> [Records for this exercise]
↓
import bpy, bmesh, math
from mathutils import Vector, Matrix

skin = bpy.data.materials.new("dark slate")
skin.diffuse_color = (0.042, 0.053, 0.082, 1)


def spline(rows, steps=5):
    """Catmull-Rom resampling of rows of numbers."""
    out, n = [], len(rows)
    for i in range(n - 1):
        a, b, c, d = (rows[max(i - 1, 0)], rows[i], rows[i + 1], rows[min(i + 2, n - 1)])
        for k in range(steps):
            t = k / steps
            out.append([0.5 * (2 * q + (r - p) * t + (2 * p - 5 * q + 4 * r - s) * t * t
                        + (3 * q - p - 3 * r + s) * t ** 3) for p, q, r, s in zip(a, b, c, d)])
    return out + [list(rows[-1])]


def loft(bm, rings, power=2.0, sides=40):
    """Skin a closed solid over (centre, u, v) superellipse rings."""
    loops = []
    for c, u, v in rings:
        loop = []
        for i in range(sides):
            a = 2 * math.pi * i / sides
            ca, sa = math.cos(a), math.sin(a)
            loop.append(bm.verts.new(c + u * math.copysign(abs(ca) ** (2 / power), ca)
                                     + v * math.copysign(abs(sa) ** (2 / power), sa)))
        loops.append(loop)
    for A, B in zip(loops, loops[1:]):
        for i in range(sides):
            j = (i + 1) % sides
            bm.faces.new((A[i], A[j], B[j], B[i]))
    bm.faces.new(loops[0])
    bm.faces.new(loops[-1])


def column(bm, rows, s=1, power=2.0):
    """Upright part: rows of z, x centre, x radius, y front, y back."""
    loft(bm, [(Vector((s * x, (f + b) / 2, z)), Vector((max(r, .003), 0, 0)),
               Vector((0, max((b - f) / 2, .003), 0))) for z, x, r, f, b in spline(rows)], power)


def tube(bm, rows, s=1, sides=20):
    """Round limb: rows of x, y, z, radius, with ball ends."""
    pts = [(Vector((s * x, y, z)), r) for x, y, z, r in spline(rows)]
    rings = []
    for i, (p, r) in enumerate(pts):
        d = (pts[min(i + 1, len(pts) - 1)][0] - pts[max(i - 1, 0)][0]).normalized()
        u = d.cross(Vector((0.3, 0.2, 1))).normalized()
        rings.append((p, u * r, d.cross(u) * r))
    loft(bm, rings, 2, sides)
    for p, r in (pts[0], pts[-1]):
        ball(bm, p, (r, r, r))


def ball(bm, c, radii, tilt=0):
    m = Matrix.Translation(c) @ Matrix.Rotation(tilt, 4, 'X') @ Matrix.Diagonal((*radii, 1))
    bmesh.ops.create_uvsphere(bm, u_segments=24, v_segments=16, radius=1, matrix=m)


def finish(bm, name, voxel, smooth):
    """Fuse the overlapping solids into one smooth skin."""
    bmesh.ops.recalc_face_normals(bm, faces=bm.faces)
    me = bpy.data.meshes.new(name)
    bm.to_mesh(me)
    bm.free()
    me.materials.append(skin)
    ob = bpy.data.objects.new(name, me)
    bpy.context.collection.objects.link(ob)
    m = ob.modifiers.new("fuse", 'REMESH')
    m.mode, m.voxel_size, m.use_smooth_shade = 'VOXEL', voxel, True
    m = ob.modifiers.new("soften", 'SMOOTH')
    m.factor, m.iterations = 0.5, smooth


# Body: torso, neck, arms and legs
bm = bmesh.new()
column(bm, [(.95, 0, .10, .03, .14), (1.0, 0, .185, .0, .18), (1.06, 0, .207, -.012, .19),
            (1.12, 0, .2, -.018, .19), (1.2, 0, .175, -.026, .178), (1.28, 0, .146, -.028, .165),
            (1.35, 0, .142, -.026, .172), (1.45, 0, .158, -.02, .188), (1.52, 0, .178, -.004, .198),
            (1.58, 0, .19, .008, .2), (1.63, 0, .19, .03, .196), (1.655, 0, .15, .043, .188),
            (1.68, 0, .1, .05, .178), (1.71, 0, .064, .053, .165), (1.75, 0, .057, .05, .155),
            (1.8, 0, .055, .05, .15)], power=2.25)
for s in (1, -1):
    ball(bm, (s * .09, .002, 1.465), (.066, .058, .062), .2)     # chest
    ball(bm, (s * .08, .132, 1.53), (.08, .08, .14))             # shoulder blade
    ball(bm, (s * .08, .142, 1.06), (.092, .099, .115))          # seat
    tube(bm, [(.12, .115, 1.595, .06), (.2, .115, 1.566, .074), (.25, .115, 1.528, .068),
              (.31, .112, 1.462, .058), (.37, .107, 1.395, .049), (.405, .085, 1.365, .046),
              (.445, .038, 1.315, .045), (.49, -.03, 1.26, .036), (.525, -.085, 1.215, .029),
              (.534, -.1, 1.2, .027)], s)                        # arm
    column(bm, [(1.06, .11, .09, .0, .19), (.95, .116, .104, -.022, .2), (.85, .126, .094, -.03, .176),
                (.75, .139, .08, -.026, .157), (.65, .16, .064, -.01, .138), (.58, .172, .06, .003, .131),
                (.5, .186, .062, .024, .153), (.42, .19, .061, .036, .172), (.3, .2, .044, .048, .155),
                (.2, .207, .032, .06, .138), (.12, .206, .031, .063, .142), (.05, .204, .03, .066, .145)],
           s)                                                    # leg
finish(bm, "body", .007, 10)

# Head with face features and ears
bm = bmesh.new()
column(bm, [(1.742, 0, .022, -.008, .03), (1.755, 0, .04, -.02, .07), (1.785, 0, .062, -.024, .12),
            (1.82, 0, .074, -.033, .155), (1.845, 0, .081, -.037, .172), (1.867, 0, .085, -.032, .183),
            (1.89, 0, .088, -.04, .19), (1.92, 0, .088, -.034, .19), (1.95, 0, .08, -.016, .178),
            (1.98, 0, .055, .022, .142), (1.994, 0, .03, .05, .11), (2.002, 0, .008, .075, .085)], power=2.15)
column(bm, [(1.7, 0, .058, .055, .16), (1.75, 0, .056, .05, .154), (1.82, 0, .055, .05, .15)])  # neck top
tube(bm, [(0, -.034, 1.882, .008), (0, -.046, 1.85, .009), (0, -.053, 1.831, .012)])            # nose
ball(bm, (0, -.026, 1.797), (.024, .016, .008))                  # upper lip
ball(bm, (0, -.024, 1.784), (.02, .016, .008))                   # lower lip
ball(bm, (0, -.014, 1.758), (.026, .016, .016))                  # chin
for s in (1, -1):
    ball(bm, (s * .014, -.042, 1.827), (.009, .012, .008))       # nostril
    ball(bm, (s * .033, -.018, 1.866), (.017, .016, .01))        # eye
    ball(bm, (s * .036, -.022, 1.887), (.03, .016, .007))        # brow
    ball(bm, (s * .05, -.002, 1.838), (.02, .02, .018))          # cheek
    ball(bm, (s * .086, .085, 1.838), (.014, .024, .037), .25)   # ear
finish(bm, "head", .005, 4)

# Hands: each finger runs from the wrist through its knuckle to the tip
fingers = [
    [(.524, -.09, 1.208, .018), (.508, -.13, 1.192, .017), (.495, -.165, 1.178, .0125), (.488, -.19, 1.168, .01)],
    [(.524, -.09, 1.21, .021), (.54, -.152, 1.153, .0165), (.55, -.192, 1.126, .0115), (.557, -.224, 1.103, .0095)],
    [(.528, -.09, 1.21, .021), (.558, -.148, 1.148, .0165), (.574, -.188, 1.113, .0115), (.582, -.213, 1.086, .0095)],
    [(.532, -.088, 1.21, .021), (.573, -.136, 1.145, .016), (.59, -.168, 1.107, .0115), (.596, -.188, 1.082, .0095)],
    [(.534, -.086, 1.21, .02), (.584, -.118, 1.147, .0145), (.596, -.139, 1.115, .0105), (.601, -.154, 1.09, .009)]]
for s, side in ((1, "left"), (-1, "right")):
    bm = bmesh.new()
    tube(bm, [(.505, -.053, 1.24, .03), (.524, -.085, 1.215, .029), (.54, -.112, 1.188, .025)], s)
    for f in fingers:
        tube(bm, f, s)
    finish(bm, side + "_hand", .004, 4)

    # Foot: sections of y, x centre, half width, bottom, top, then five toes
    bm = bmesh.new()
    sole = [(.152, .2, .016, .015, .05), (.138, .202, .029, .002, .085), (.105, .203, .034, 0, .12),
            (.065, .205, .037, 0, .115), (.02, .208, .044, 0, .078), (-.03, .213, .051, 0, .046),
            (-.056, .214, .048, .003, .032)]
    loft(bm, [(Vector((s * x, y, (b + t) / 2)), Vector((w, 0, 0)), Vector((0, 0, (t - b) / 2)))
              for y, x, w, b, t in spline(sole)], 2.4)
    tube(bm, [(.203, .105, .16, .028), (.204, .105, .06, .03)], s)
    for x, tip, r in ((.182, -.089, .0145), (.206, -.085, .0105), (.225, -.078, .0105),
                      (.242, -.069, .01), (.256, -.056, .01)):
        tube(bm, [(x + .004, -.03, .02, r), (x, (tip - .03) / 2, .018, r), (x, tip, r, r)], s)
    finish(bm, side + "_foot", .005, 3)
↑
> [Exercise details]
What lines above contain the word "data"? Return each such line.

> [Exercise answer]
skin = bpy.data.materials.new("dark slate")
    me = bpy.data.meshes.new(name)
    ob = bpy.data.objects.new(name, me)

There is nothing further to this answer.